### Required action
Print the lines of the data, starting with the first, up to and including the line where "bmesh.ops.translate(bm, vec=(low +" appears.

━━━━━ Provided data

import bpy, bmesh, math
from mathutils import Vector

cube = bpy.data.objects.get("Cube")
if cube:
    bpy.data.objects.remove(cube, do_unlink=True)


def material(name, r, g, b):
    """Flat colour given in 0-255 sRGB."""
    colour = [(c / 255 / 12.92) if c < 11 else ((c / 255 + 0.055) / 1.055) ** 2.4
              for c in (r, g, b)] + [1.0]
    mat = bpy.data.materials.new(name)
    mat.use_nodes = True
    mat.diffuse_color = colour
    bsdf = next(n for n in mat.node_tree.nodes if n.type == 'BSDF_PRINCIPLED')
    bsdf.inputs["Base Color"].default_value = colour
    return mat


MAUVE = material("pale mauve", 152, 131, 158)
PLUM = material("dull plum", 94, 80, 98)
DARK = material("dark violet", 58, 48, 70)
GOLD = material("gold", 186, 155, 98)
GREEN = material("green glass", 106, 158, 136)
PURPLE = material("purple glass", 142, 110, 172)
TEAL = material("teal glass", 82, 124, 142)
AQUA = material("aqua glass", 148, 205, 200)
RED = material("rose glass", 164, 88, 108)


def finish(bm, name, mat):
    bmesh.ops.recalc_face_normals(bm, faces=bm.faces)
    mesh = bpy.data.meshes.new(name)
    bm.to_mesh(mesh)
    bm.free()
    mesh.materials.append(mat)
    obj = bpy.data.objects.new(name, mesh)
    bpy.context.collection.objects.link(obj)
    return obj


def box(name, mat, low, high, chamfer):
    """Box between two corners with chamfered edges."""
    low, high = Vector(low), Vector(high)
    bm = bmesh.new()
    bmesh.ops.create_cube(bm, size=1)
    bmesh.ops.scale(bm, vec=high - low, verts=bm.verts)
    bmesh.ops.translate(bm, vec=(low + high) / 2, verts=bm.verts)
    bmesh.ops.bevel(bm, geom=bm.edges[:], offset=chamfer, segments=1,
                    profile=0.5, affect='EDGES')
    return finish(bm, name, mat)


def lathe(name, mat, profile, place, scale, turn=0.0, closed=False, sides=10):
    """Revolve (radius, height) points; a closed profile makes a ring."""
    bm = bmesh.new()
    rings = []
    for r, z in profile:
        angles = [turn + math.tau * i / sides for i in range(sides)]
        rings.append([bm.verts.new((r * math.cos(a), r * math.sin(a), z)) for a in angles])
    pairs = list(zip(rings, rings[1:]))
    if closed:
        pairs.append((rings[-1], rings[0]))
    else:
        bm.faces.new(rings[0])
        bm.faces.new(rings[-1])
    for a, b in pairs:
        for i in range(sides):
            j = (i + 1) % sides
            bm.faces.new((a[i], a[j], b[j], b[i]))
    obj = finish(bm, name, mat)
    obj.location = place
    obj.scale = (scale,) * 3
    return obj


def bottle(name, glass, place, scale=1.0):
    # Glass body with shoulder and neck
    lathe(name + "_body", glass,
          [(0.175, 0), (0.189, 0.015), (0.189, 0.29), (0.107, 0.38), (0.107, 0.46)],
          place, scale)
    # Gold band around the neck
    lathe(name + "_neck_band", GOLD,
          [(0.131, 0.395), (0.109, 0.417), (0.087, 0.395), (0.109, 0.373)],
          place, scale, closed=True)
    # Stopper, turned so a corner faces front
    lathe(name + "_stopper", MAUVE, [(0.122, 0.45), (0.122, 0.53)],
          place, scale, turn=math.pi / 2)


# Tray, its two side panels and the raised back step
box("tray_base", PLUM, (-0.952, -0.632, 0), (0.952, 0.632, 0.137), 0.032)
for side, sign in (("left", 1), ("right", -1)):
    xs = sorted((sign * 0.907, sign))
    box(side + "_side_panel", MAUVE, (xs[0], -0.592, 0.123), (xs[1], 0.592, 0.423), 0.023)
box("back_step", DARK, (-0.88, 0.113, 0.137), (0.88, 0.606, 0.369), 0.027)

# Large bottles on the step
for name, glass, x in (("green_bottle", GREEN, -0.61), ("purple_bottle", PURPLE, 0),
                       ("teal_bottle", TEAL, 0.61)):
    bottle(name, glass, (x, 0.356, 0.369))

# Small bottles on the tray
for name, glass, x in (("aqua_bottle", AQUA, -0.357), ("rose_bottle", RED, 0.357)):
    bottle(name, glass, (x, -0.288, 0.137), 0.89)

━━━━━━━━━━

### Solution for this exercise
import bpy, bmesh, math
from mathutils import Vector

cube = bpy.data.objects.get("Cube")
if cube:
    bpy.data.objects.remove(cube, do_unlink=True)


def material(name, r, g, b):
    """Flat colour given in 0-255 sRGB."""
    colour = [(c / 255 / 12.92) if c < 11 else ((c / 255 + 0.055) / 1.055) ** 2.4
              for c in (r, g, b)] + [1.0]
    mat = bpy.data.materials.new(name)
    mat.use_nodes = True
    mat.diffuse_color = colour
    bsdf = next(n for n in mat.node_tree.nodes if n.type == 'BSDF_PRINCIPLED')
    bsdf.inputs["Base Color"].default_value = colour
    return mat


MAUVE = material("pale mauve", 152, 131, 158)
PLUM = material("dull plum", 94, 80, 98)
DARK = material("dark violet", 58, 48, 70)
GOLD = material("gold", 186, 155, 98)
GREEN = material("green glass", 106, 158, 136)
PURPLE = material("purple glass", 142, 110, 172)
TEAL = material("teal glass", 82, 124, 142)
AQUA = material("aqua glass", 148, 205, 200)
RED = material("rose glass", 164, 88, 108)


def finish(bm, name, mat):
    bmesh.ops.recalc_face_normals(bm, faces=bm.faces)
    mesh = bpy.data.meshes.new(name)
    bm.to_mesh(mesh)
    bm.free()
    mesh.materials.append(mat)
    obj = bpy.data.objects.new(name, mesh)
    bpy.context.collection.objects.link(obj)
    return obj


def box(name, mat, low, high, chamfer):
    """Box between two corners with chamfered edges."""
    low, high = Vector(low), Vector(high)
    bm = bmesh.new()
    bmesh.ops.create_cube(bm, size=1)
    bmesh.ops.scale(bm, vec=high - low, verts=bm.verts)
    bmesh.ops.translate(bm, vec=(low + high) / 2, verts=bm.verts)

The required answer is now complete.